Add to this shock the fact that the parable was actually fulfilled in 70 AD (as a kind of precursor of the final end of the age) when, after forty years of pleading with the Jewish people to come to Christ, a fiery destruction came on Jerusalem. Rejecting the Lord’s warnings (cf Matthew 24, 25; Mark 13; Luke 21), rejecting the call of the early Apostles and Church, and picking a pointless war with the Romans, the Jewish nation was utterly defeated. Jerusalem was sacked and burned, killing over 1.2 million Jews.
Jesus with weeping had warned:
Jerusalem, Jerusalem, you who kill the prophets and stone those sent to you, how often I have longed to gather your children together, as a hen gathers her chicks under her wings, and you were not willing. Look, your house is left to you desolate. (Matt 23:37)
The next shocking part of the parable comes in the second half. The enraged King (The Father) orders his servants to go into the streets and gather everyone they can. And in this detail is an allegory for the going unto the Gentiles and the Great Commission.
And thanks be to God the response is good and the banquet is filled. But then comes the second shock:
When the king came in to meet the guests he saw a man there not dressed in a wedding garment. He said to him, ‘My friend, how is it that you came in here without a wedding garment?’ But he was reduced to silence.

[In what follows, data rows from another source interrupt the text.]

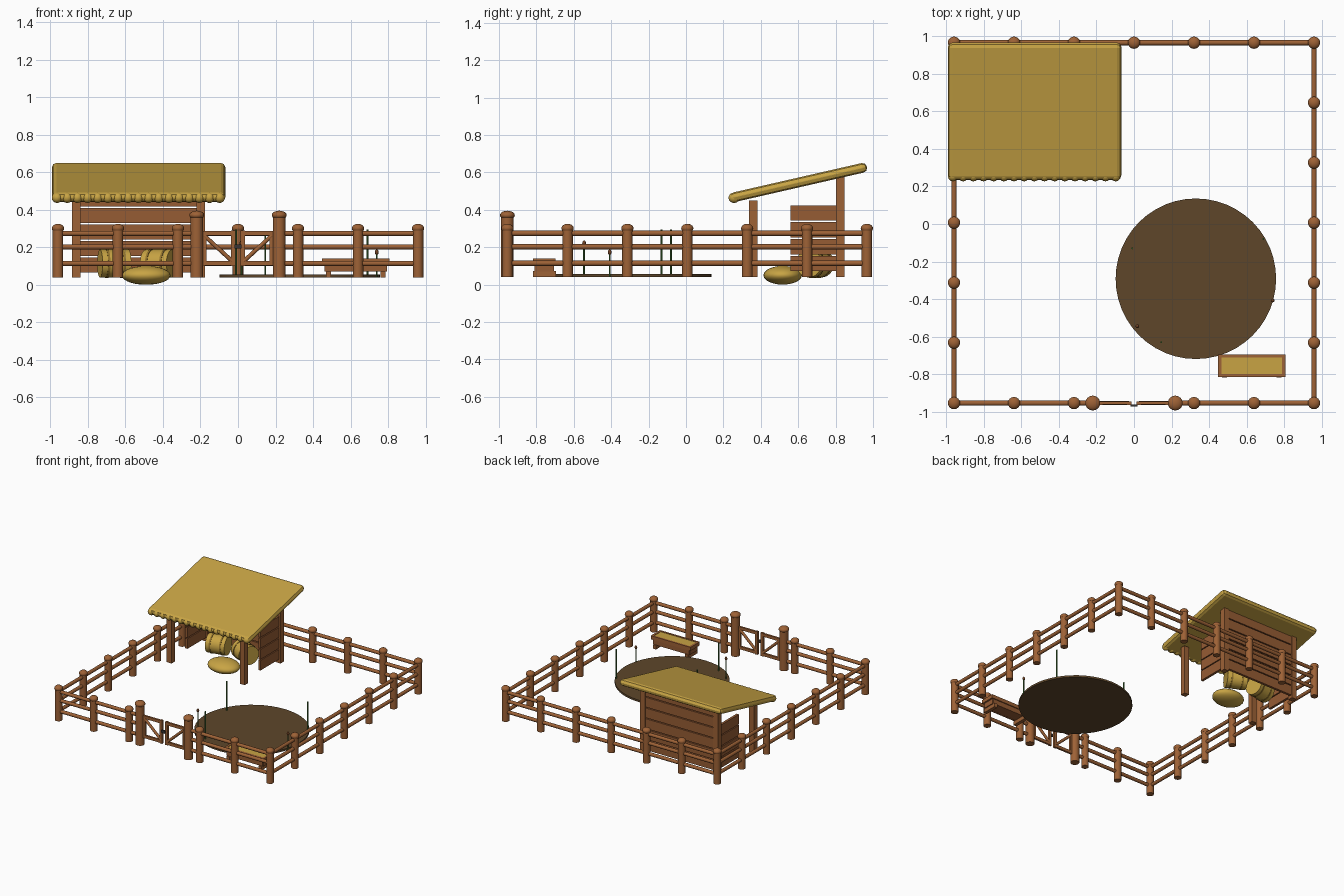
import bpy, math
from mathutils import Vector

if "Cube" in bpy.data.objects:
    bpy.data.objects.remove(bpy.data.objects["Cube"])


def lin(c):
    return c / 12.92 if c <= 0.04045 else ((c + 0.055) / 1.055) ** 2.4


def material(name, r, g, b):
    m = bpy.data.materials.new(name)
    m.diffuse_color = (lin(r / 255), lin(g / 255), lin(b / 255), 1)
    m.use_nodes = True
    m.node_tree.nodes["Principled BSDF"].inputs["Base Color"].default_value = m.diffuse_color
    return m


WOOD = material("fence wood", 158, 98, 54)
PLANK = material("plank wood", 150, 92, 52)
STRAW = material("straw", 200, 164, 68)
BAND = material("bale band", 150, 118, 45)
MUD = material("mud", 94, 70, 42)
REED = material("reed green", 68, 115, 52)
CATTAIL = material("cattail brown", 112, 66, 36)
IRON = material("iron", 55, 52, 50)


def finish(name, mat, smooth=False):
    o = bpy.context.object
    o.name = name
    o.data.materials.append(mat)
    if smooth:
        bpy.ops.object.shade_smooth_by_angle(angle=math.radians(40))
    return o


def box(name, mat, loc, size, rot=(0, 0, 0), bevel=0.0, segments=1):
    bpy.ops.mesh.primitive_cube_add(size=1, location=loc, rotation=rot)
    o = finish(name, mat)
    o.scale = size
    bpy.ops.object.transform_apply(location=False, rotation=False, scale=True)
    if bevel:
        b = o.modifiers.new("bevel", 'BEVEL')
        b.width, b.segments = bevel, segments
    return o


def rod(name, mat, a, b, r, sides=12):
    a, b = Vector(a), Vector(b)
    d = b - a
    bpy.ops.mesh.primitive_cylinder_add(vertices=sides, radius=r, depth=d.length, location=(a + b) / 2,
                                        rotation=d.to_track_quat('Z', 'Y').to_euler())
    return finish(name, mat, True)


def ball(name, mat, loc, radii, segs=16):
    bpy.ops.mesh.primitive_uv_sphere_add(segments=segs, ring_count=segs // 2 + 2, radius=1, location=loc)
    o = finish(name, mat, True)
    o.scale = radii
    return o


def post(name, x, y, top, r):
    rod(name, WOOD, (x, y, 0.04), (x, y, top - 0.022), r, 16)
    ball(name + "_cap", WOOD, (x, y, top - 0.024), (r * 1.17, r * 1.17, 0.024))


# Fence posts around the yard
E, FRONT, BACK, BASE = 0.96, -0.955, 0.967, 0.04
for i in range(7):
    t = -E + 0.32 * i
    post("back_post", t, BACK, 0.325, 0.028)
    if i != 3:
        post("front_post", t, FRONT, 0.325, 0.028)
    if 0 < i < 6:
        for s in (-1, 1):
            post("side_post", s * E, t + 0.007, 0.325, 0.028)

# Fence rails
RAILS = (0.114, 0.202, 0.274)
for z in RAILS:
    rod("back_rail", WOOD, (-E, BACK, z), (E, BACK, z), 0.014)
    for s in (-1, 1):
        rod("side_rail", WOOD, (s * E, FRONT, z), (s * E, BACK, z), 0.014)
        rod("front_rail", WOOD, (s * E, FRONT, z), (s * 0.22, FRONT, z), 0.014)

# Double gate with braces and a latch
for s in (-1, 1):
    post("gate_post", s * 0.22, FRONT, 0.395, 0.034)
    for z in (0.114, 0.274):
        box("gate_rail", WOOD, (s * 0.105, FRONT, z), (0.18, 0.016, 0.024))
    box("gate_stile", WOOD, (s * 0.025, FRONT, 0.194), (0.022, 0.018, 0.19))
    rod("gate_brace", WOOD, (s * 0.18, FRONT, 0.262), (s * 0.03, FRONT, 0.125), 0.011)
    box("gate_hinge_stile", WOOD, (s * 0.178, FRONT, 0.194), (0.018, 0.018, 0.18))
box("gate_latch", IRON, (0, FRONT - 0.013, 0.205), (0.035, 0.012, 0.022))

# Shed posts
SX = (-0.862, -0.198)
for x in SX:
    box("shed_front_post", WOOD, (x, 0.36, 0.245), (0.044, 0.044, 0.41))
    box("shed_back_post", WOOD, (x, 0.825, 0.31), (0.044, 0.044, 0.54))

# Shed back wall and side wall planks
for i in range(6):
    box("back_wall_plank", PLANK, (-0.53, 0.83, 0.105 + 0.088 * i), (0.68, 0.02, 0.08))
for x in SX:
    for i in range(4):
        box("side_wall_plank", PLANK, (x, 0.69, 0.113 + 0.09 * i), (0.02, 0.26, 0.082))

# Sloped thatch roof with a row of straw bundles along the eave
slope = math.atan2(0.160, 0.70)
box("thatch_roof", STRAW, (-0.53, 0.602, 0.546), (0.925, 0.75, 0.052), (slope, 0, 0), 0.024, 2)
for i in range(17):
    ball("eave_bundle", STRAW, (-0.965 + 0.0542 * i, 0.257, 0.464), (0.028, 0.03, 0.028), 12)

# Round straw bales with bands
for x, ang in ((-0.66, 0.2), (-0.42, -0.45)):
    c, d = Vector((x, 0.69, 0.113)), Vector((math.cos(ang), math.sin(ang), 0))
    rod("straw_bale", STRAW, c - d * 0.078, c + d * 0.078, 0.075, 24)
    for k in (-0.042, 0.042):
        rod("bale_band", BAND, c + d * (k - 0.006), c + d * (k + 0.006), 0.078, 24)

# Loose straw heap
ball("straw_heap", STRAW, (-0.49, 0.517, 0.05), (0.13, 0.103, 0.05), 24)

# Mud wallow
bpy.ops.mesh.primitive_cylinder_add(vertices=48, radius=0.428, depth=0.016, location=(0.33, -0.292, 0.048))
finish("mud_wallow", MUD, True)

# Reeds and cattails around the wallow
for x, y, top in ((0.69, -0.08, 0.295), (-0.01, -0.13, 0.295), (0.145, -0.63, 0.28)):
    rod("reed", REED, (x, y, BASE), (x, y, top), 0.005, 8)
for x, y, top in ((0.018, -0.545, 0.235), (0.74, -0.408, 0.187)):
    rod("cattail_stem", REED, (x, y, BASE), (x, y, top - 0.01), 0.005, 8)
    ball("cattail_head", CATTAIL, (x, y, top - 0.014), (0.01, 0.01, 0.015), 12)

# Feeding trough: floor, body, rim, feet and feed
TX, TY = 0.628, -0.757
box("trough_floor", PLANK, (TX, TY, 0.078), (0.32, 0.09, 0.014))
for s in (-1, 1):
    box("trough_side", PLANK, (TX, TY + s * 0.045, 0.095), (0.325, 0.014, 0.05))
    box("trough_end", PLANK, (TX + s * 0.16, TY, 0.095), (0.014, 0.095, 0.05))
    box("trough_rim_side", WOOD, (TX, TY + s * 0.052, 0.125), (0.36, 0.016, 0.03))
    box("trough_rim_end", WOOD, (TX + s * 0.171, TY, 0.125), (0.018, 0.115, 0.03))
    box("trough_foot", WOOD, (TX + s * 0.145, TY, 0.056), (0.028, 0.124, 0.032))
box("trough_feed", STRAW, (TX, TY, 0.112), (0.325, 0.09, 0.05))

Then the king said to his attendants, ‘Bind his hands and feet, and cast him into the darkness outside, where there will be wailing and grinding of teeth.’ Many are invited, but few are chosen.”
Here too, we moderns with our soft notions, wince. Perhaps part of our trouble with these verses is that we may think that the newly invited guests were dragged in, right off the street with no chance to change clothes. But there is nothing in the text to suggest they had no time to don their wedding clothes. The other guests all seem clothed properly. But the focus shifts to one man, not properly dressed.
Whatever the debated cultural parameters of the story, the theological parameters are more clear. The wedding garment is provided by the King (the Father), who clothes us in righteousness at our baptism. as we saw in the quote above from Revelation:
For the wedding of the Lamb has come, and his bride has made herself ready. Fine linen, bright and clean, was given her to wear.” (Fine linen stands for the righteousness of God’s holy people. (Rev 19:8)
Yes, here is the baptismal gown, the robe of righteousness, which God gives to the baptized who have been washed in the blood of the Lamb! In the baptismal rite the celebrant says to the newly baptized, pointing to their white garment:
You have clothed yourself in Christ. Receive this baptismal garment and bring it unstained to the judgment seat of our Lord Jesus Christ, so that you may have everlasting life. (# 578)
Hence, in the parable, the man is not clothed properly not because he is poor or was pulled in off the street. He is not clothed properly because he has cast aside the garment he was given. Now again recall the garment is no mere cloth. It is an allegory for righteousness. And this righteousness is received and must be cherished. Without it, we cannot endure or remain in the Wedding Feast of the Lamb, which is heaven.
And thus ends one of the most shocking parables Jesus ever told. (We will examine the “many are called, few are chosen” aspect of the text this Sunday). And though the parameters of this parable do shock, Jesus speaks them with an urgent love to bring forth godly repentance from us and to stir an evangelical urgency in us to reach others before “Great and Terrible Day of the Lord” comes (cf Joel 2:31; Mal 4:5 inter al). On that day there will be only two places: safe in the wedding feast with the Lord, or outside in a fiery judgement that is coming on this world.
An old spiritual says, God’s gonna set this world on Fire one of these days. Another old spiritual says, I got a robe, you got a robe, all God’s children got a robe. When I get to heaven gonna put on my robe and go wear it all over God’s heaven! Everybody talkin’ bout heaven ain’t a goin’ there!
Make sure you’ve got your robe and keep it washed in the blood of the Lamb.